Work instructions ::
Beginning with the line that holds "points = []", retype the rest of the listing exactly, last line included.

══ Supplied records

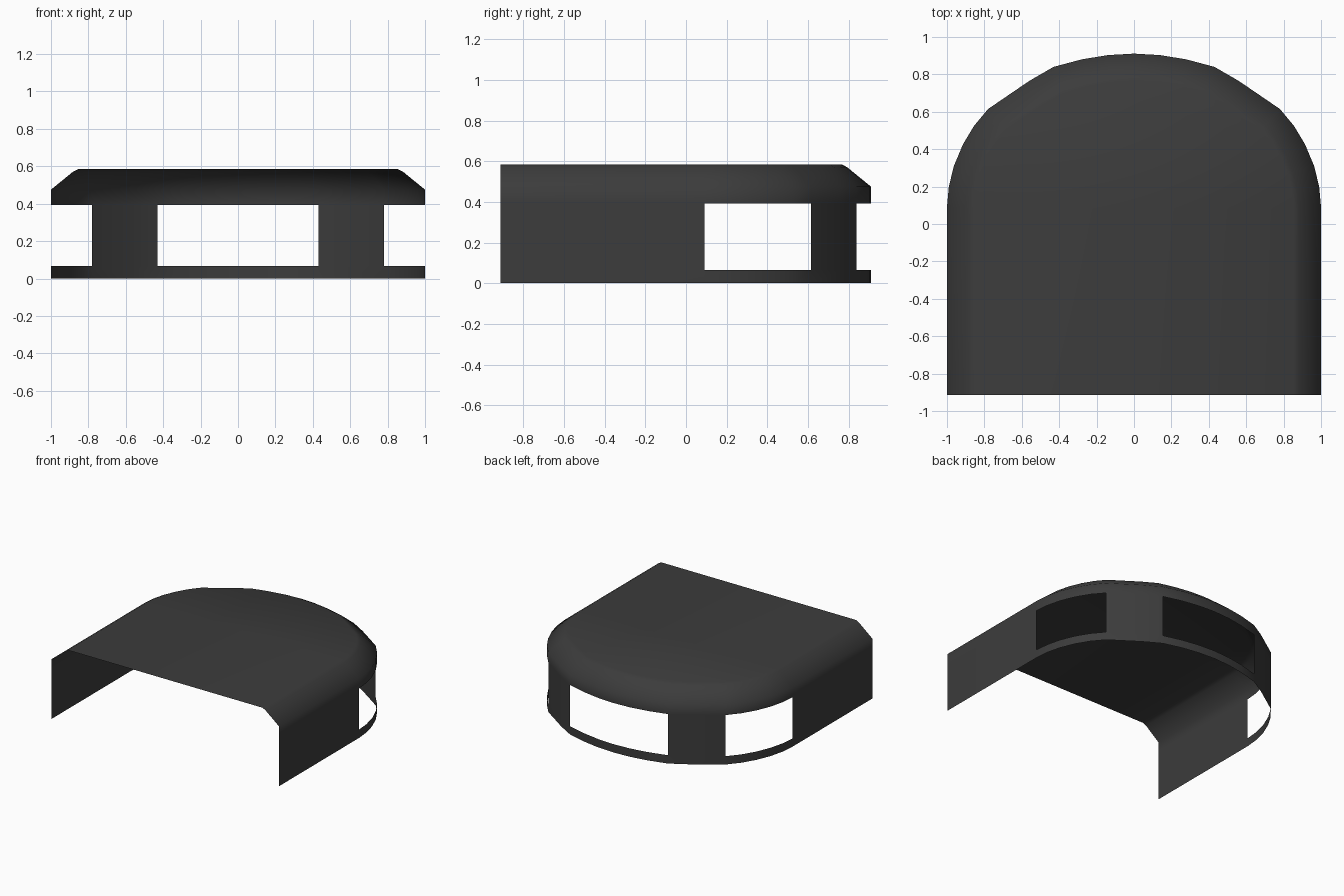
import bpy
import bmesh
from mathutils import Vector

cube = bpy.data.objects.get("Cube")
if cube:
    bpy.data.objects.remove(cube, do_unlink=True)

# Dark grey material
grey = bpy.data.materials.new("dark grey")
grey.use_nodes = True
colour = (0.045, 0.045, 0.045, 1)
grey.diffuse_color = colour
bsdf = grey.node_tree.nodes["Principled BSDF"]
bsdf.inputs["Base Color"].default_value = colour
bsdf.inputs["Roughness"].default_value = 0.7

# Half plan outline from the open front edge to the middle of the back
half = [(1, -0.913), (1, 0.09), (0.99, 0.2), (0.963, 0.31), (0.915, 0.425),
        (0.855, 0.525), (0.78, 0.615), (0.56, 0.765), (0.43, 0.84),
        (0.28, 0.88), (0.14, 0.903), (0, 0.911)]
plan = [Vector(p) for p in half + [(-x, y) for x, y in half[-2::-1]]]
last = len(plan) - 1

# Wall section as (inset, height), from the bottom edge up over the bevel
section = [(0, 0), (0, 0.066), (0, 0.393), (0, 0.475), (0.118, 0.571), (0.145, 0.585)]
WINDOW_BAND = 1


def inward(i):
    """Plan direction pointing into the shell at an outline point."""
    if i in (0, last):
        return Vector((-1 if i == 0 else 1, 0))
    t = (plan[i] - plan[i - 1]).normalized() + (plan[i + 1] - plan[i]).normalized()
    return Vector((-t.y, t.x)).normalized()


def is_window(i):
    """Two side windows and one wide back window, split by pillars."""
    mid = (plan[i] + plan[i + 1]) / 2
    return mid.y > 0.09 and not 0.43 < abs(mid.x) < 0.78


# Open shell: walls, bevel and flat roof
bm = bmesh.new()
rings = []
for inset, z in section:
    ring = []
    for i, p in enumerate(plan):
        q = p + inward(i) * inset
        ring.append(bm.verts.new((q.x, q.y, z)))
    rings.append(ring)

for band, (low, high) in enumerate(zip(rings, rings[1:])):
    for i in range(last):
        if band == WINDOW_BAND and is_window(i):
            continue
        bm.faces.new((low[i], low[i + 1], high[i + 1], high[i]))
bm.faces.new(rings[-1])

for face in bm.faces:
    face.smooth = True

mesh = bpy.data.meshes.new("curved_shell")
bm.to_mesh(mesh)
bm.free()
mesh.materials.append(grey)
shell = bpy.data.objects.new("curved_shell", mesh)
bpy.context.collection.objects.link(shell)
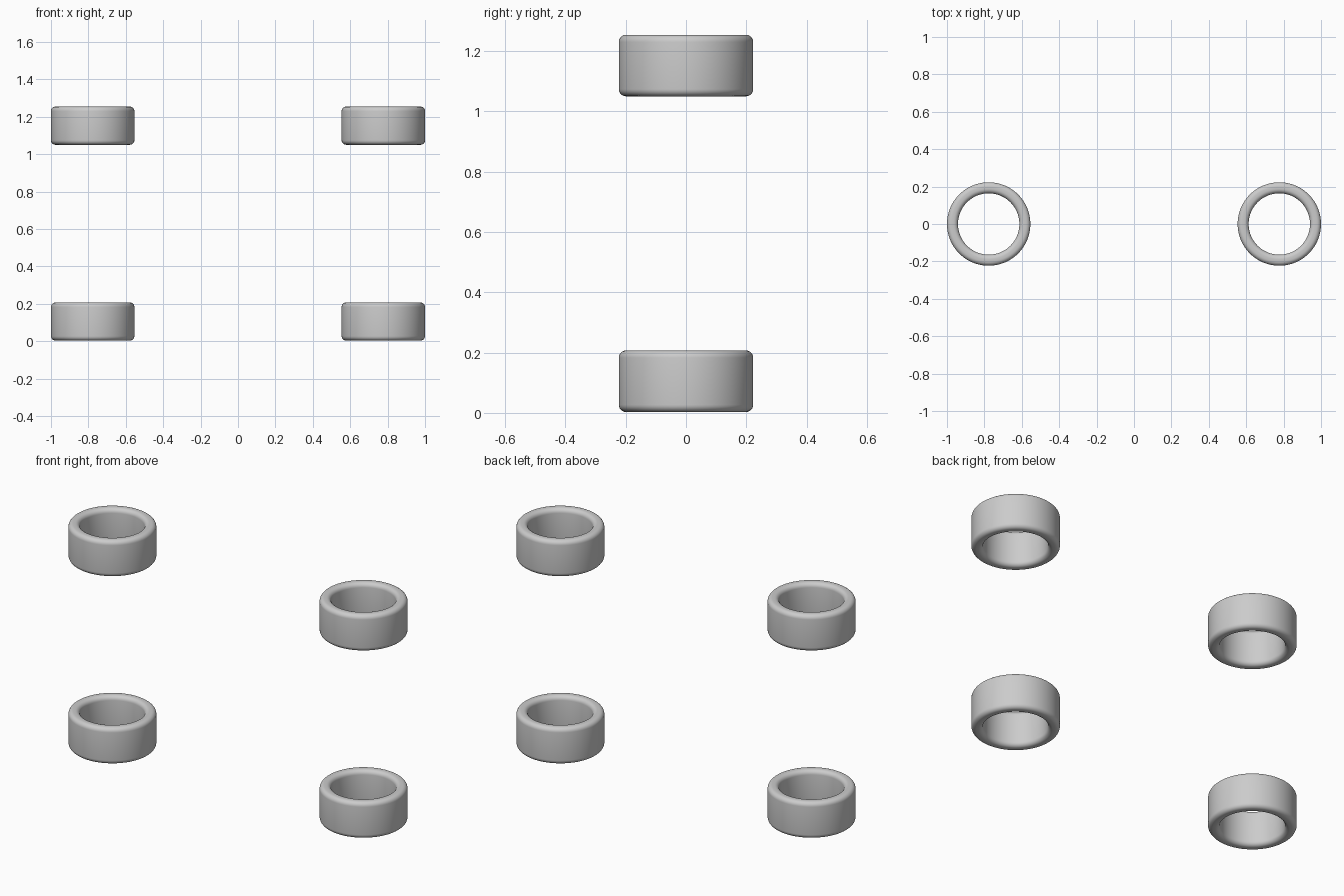
import bpy, bmesh, math

if "Cube" in bpy.data.objects:
    bpy.data.objects.remove(bpy.data.objects["Cube"])

R_OUT, R_IN, HEIGHT, ROUND = 0.223, 0.164, 0.204, 0.024
SEGMENTS, CORNER_STEPS = 96, 6


def ring_profile():
    """Rounded rectangle cross-section of the ring wall, as (radius, z) points."""
    h = HEIGHT / 2 - ROUND
    corners = [(R_OUT - ROUND, h), (R_IN + ROUND, h),
               (R_IN + ROUND, -h), (R_OUT - ROUND, -h)]
    points = []
    for i, (r, z) in enumerate(corners):
        for s in range(CORNER_STEPS + 1):
            a = math.pi / 2 * (i + s / CORNER_STEPS)
            points.append((r + ROUND * math.cos(a), z + ROUND * math.sin(a)))
    return points


def ring_mesh():
    """Sweep the closed cross-section around the z axis."""
    bm = bmesh.new()
    profile = ring_profile()
    loops = []
    for k in range(SEGMENTS):
        a = 2 * math.pi * k / SEGMENTS
        loops.append([bm.verts.new((r * math.cos(a), r * math.sin(a), z))
                      for r, z in profile])
    n = len(profile)
    for k in range(SEGMENTS):
        here, after = loops[k], loops[(k + 1) % SEGMENTS]
        for j in range(n):
            m = (j + 1) % n
            bm.faces.new((here[j], after[j], after[m], here[m]))
    bmesh.ops.recalc_face_normals(bm, faces=bm.faces)
    for f in bm.faces:
        f.smooth = True
    mesh = bpy.data.meshes.new("ring")
    bm.to_mesh(mesh)
    bm.free()
    return mesh


# Four identical open rings: a lower and an upper pair
mesh = ring_mesh()
for level, z in (("lower", 0.105), ("upper", 1.152)):
    for side, sign in (("left", -1), ("right", 1)):
        ring = bpy.data.objects.new(f"{level}_{side}_ring", mesh)
        ring.location = (sign * (1 - R_OUT), 0, z)
        bpy.context.collection.objects.link(ring)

════

Exercise result ::
    points = []
    for i, (r, z) in enumerate(corners):
        for s in range(CORNER_STEPS + 1):
            a = math.pi / 2 * (i + s / CORNER_STEPS)
            points.append((r + ROUND * math.cos(a), z + ROUND * math.sin(a)))
    return points


def ring_mesh():
    """Sweep the closed cross-section around the z axis."""
    bm = bmesh.new()
    profile = ring_profile()
    loops = []
    for k in range(SEGMENTS):
        a = 2 * math.pi * k / SEGMENTS
        loops.append([bm.verts.new((r * math.cos(a), r * math.sin(a), z))
                      for r, z in profile])
    n = len(profile)
    for k in range(SEGMENTS):
        here, after = loops[k], loops[(k + 1) % SEGMENTS]
        for j in range(n):
            m = (j + 1) % n
            bm.faces.new((here[j], after[j], after[m], here[m]))
    bmesh.ops.recalc_face_normals(bm, faces=bm.faces)
    for f in bm.faces:
        f.smooth = True
    mesh = bpy.data.meshes.new("ring")
    bm.to_mesh(mesh)
    bm.free()
    return mesh


# Four identical open rings: a lower and an upper pair
mesh = ring_mesh()
for level, z in (("lower", 0.105), ("upper", 1.152)):
    for side, sign in (("left", -1), ("right", 1)):
        ring = bpy.data.objects.new(f"{level}_{side}_ring", mesh)
        ring.location = (sign * (1 - R_OUT), 0, z)
        bpy.context.collection.objects.link(ring)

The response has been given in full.